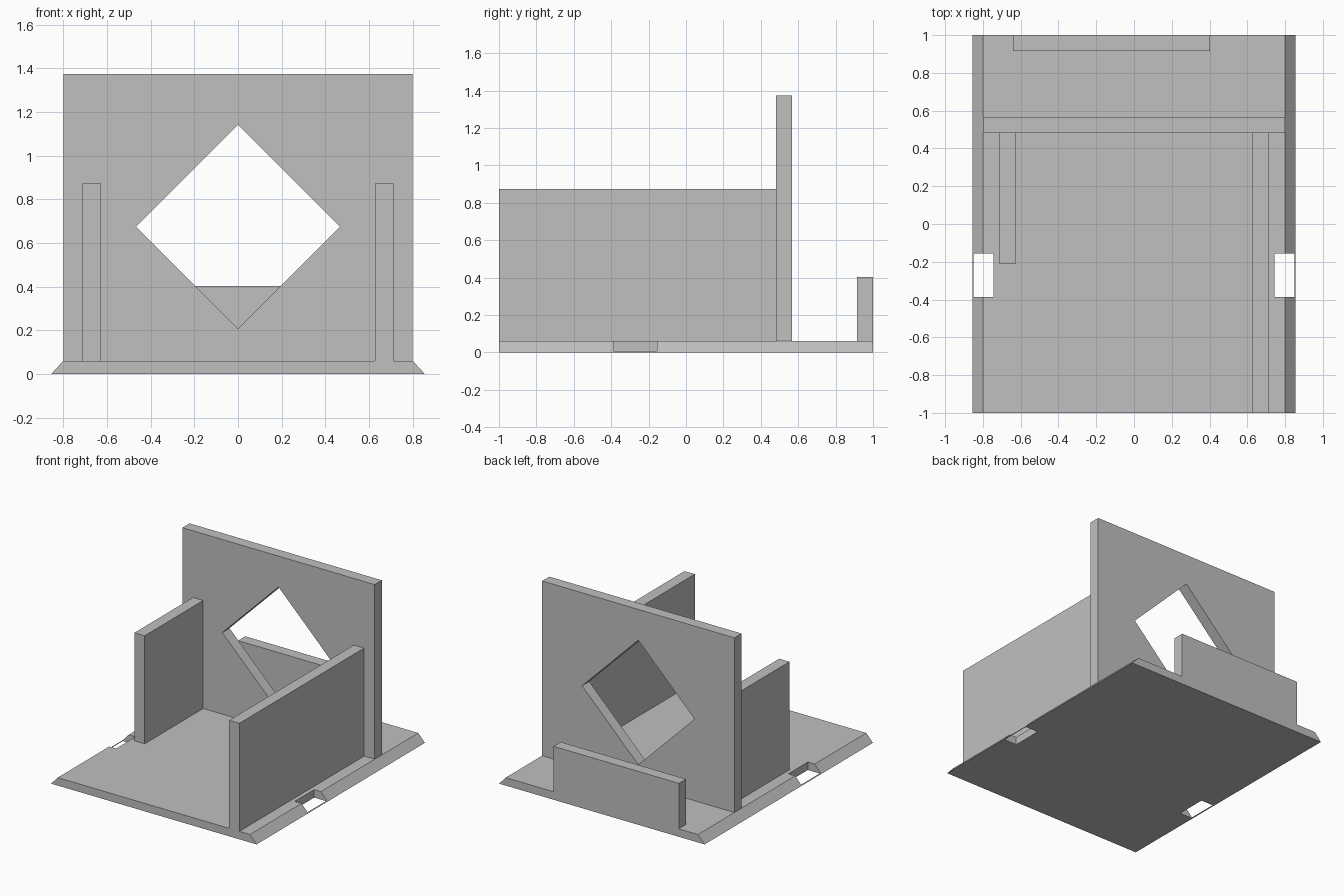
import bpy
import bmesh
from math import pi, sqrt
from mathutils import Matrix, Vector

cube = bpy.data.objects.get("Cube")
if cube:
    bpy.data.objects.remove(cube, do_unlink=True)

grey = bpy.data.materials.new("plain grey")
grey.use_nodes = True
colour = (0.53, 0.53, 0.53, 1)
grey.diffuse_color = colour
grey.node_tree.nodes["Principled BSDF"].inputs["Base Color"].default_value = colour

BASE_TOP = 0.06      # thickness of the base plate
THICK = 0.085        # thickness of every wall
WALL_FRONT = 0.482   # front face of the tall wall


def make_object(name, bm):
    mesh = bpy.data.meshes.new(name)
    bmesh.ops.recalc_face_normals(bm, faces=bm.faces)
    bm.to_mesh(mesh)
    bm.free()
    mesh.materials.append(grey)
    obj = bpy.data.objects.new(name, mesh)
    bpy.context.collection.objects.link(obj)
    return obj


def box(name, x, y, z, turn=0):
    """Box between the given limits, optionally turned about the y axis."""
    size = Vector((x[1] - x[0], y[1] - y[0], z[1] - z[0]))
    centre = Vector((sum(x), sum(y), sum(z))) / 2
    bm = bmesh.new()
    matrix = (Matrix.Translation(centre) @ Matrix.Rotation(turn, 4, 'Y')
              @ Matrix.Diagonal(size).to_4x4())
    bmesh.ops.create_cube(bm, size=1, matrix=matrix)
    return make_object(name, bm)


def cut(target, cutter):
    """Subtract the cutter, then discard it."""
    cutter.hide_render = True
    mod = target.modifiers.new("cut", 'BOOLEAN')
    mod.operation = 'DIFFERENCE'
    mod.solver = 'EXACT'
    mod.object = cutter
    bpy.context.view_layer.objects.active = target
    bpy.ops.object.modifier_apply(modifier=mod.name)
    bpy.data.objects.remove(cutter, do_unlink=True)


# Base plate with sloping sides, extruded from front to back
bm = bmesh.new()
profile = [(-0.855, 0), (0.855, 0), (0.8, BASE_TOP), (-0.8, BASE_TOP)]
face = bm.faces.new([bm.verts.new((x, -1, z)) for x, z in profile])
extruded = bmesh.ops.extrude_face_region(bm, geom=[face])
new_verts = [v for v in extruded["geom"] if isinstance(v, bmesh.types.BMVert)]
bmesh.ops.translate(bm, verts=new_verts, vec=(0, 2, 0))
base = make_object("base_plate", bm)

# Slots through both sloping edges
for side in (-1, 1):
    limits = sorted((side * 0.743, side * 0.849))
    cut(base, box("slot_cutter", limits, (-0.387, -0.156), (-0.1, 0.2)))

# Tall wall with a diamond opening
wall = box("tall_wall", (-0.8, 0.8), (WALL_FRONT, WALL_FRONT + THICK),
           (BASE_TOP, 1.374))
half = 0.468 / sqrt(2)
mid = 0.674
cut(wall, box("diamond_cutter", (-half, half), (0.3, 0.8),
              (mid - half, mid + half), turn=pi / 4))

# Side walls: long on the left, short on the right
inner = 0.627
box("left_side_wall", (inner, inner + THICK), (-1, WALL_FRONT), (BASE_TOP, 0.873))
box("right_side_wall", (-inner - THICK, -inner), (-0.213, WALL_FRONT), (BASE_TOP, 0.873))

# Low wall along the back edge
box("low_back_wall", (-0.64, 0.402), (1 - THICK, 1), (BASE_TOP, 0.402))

● ● ● ● ●

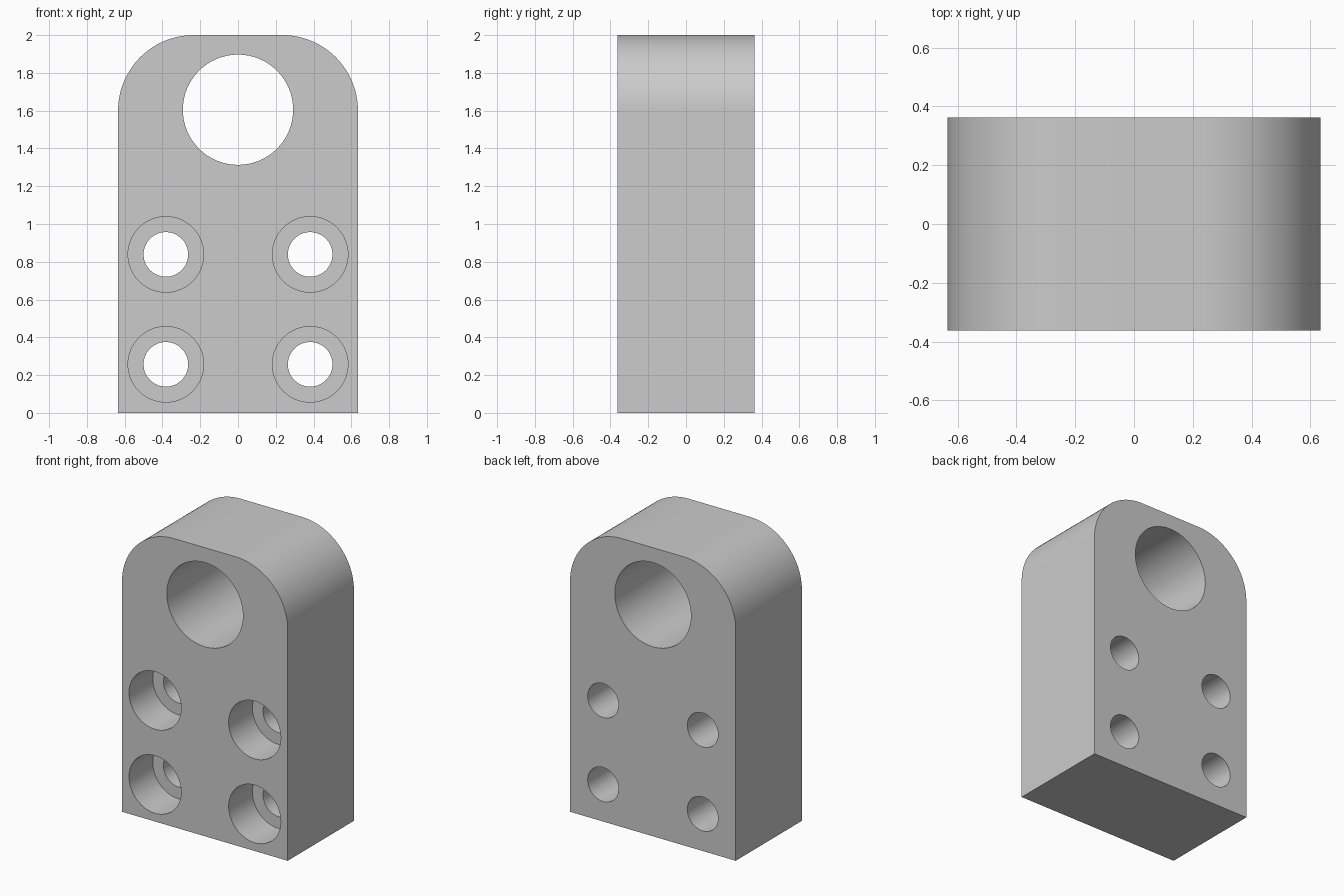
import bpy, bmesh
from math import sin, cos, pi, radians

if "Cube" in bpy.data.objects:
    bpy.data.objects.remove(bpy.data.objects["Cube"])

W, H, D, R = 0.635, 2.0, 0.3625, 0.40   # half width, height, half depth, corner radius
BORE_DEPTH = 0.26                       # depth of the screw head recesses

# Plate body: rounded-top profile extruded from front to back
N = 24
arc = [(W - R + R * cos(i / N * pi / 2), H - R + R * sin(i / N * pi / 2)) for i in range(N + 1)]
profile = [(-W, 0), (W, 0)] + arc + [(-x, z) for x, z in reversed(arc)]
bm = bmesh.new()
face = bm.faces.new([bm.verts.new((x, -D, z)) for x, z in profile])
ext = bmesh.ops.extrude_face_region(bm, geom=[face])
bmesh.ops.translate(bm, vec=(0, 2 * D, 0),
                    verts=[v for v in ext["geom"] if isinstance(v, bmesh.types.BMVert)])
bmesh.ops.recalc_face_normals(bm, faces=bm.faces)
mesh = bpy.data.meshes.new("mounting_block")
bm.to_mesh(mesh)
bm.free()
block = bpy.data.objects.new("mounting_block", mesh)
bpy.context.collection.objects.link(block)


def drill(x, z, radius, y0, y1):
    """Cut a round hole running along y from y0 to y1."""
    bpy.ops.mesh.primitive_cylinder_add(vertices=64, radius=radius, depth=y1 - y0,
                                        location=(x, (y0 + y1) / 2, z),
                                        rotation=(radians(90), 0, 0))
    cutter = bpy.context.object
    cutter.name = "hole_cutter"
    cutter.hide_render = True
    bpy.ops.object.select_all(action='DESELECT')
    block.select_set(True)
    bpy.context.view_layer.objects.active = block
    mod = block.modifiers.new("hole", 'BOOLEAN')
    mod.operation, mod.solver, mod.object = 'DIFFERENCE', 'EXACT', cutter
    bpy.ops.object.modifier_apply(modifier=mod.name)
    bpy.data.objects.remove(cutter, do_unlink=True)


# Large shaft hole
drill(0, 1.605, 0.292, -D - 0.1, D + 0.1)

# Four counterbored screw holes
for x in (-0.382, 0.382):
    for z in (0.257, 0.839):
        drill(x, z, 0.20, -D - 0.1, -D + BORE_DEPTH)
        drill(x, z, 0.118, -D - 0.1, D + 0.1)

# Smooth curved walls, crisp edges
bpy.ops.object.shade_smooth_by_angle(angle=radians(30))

● ● ● ● ●

*Task objective*: All that is wanted is the stretch of lines above from the one containing "bpy.ops.object.select_all(action='DESELECT')" through the one containing "bpy.ops.object.shade_smooth_by_angle(angle=radians(30))", duplicated exactly.

*Answer to this problem*:
    bpy.ops.object.select_all(action='DESELECT')
    block.select_set(True)
    bpy.context.view_layer.objects.active = block
    mod = block.modifiers.new("hole", 'BOOLEAN')
    mod.operation, mod.solver, mod.object = 'DIFFERENCE', 'EXACT', cutter
    bpy.ops.object.modifier_apply(modifier=mod.name)
    bpy.data.objects.remove(cutter, do_unlink=True)


# Large shaft hole
drill(0, 1.605, 0.292, -D - 0.1, D + 0.1)

# Four counterbored screw holes
for x in (-0.382, 0.382):
    for z in (0.257, 0.839):
        drill(x, z, 0.20, -D - 0.1, -D + BORE_DEPTH)
        drill(x, z, 0.118, -D - 0.1, D + 0.1)

# Smooth curved walls, crisp edges
bpy.ops.object.shade_smooth_by_angle(angle=radians(30))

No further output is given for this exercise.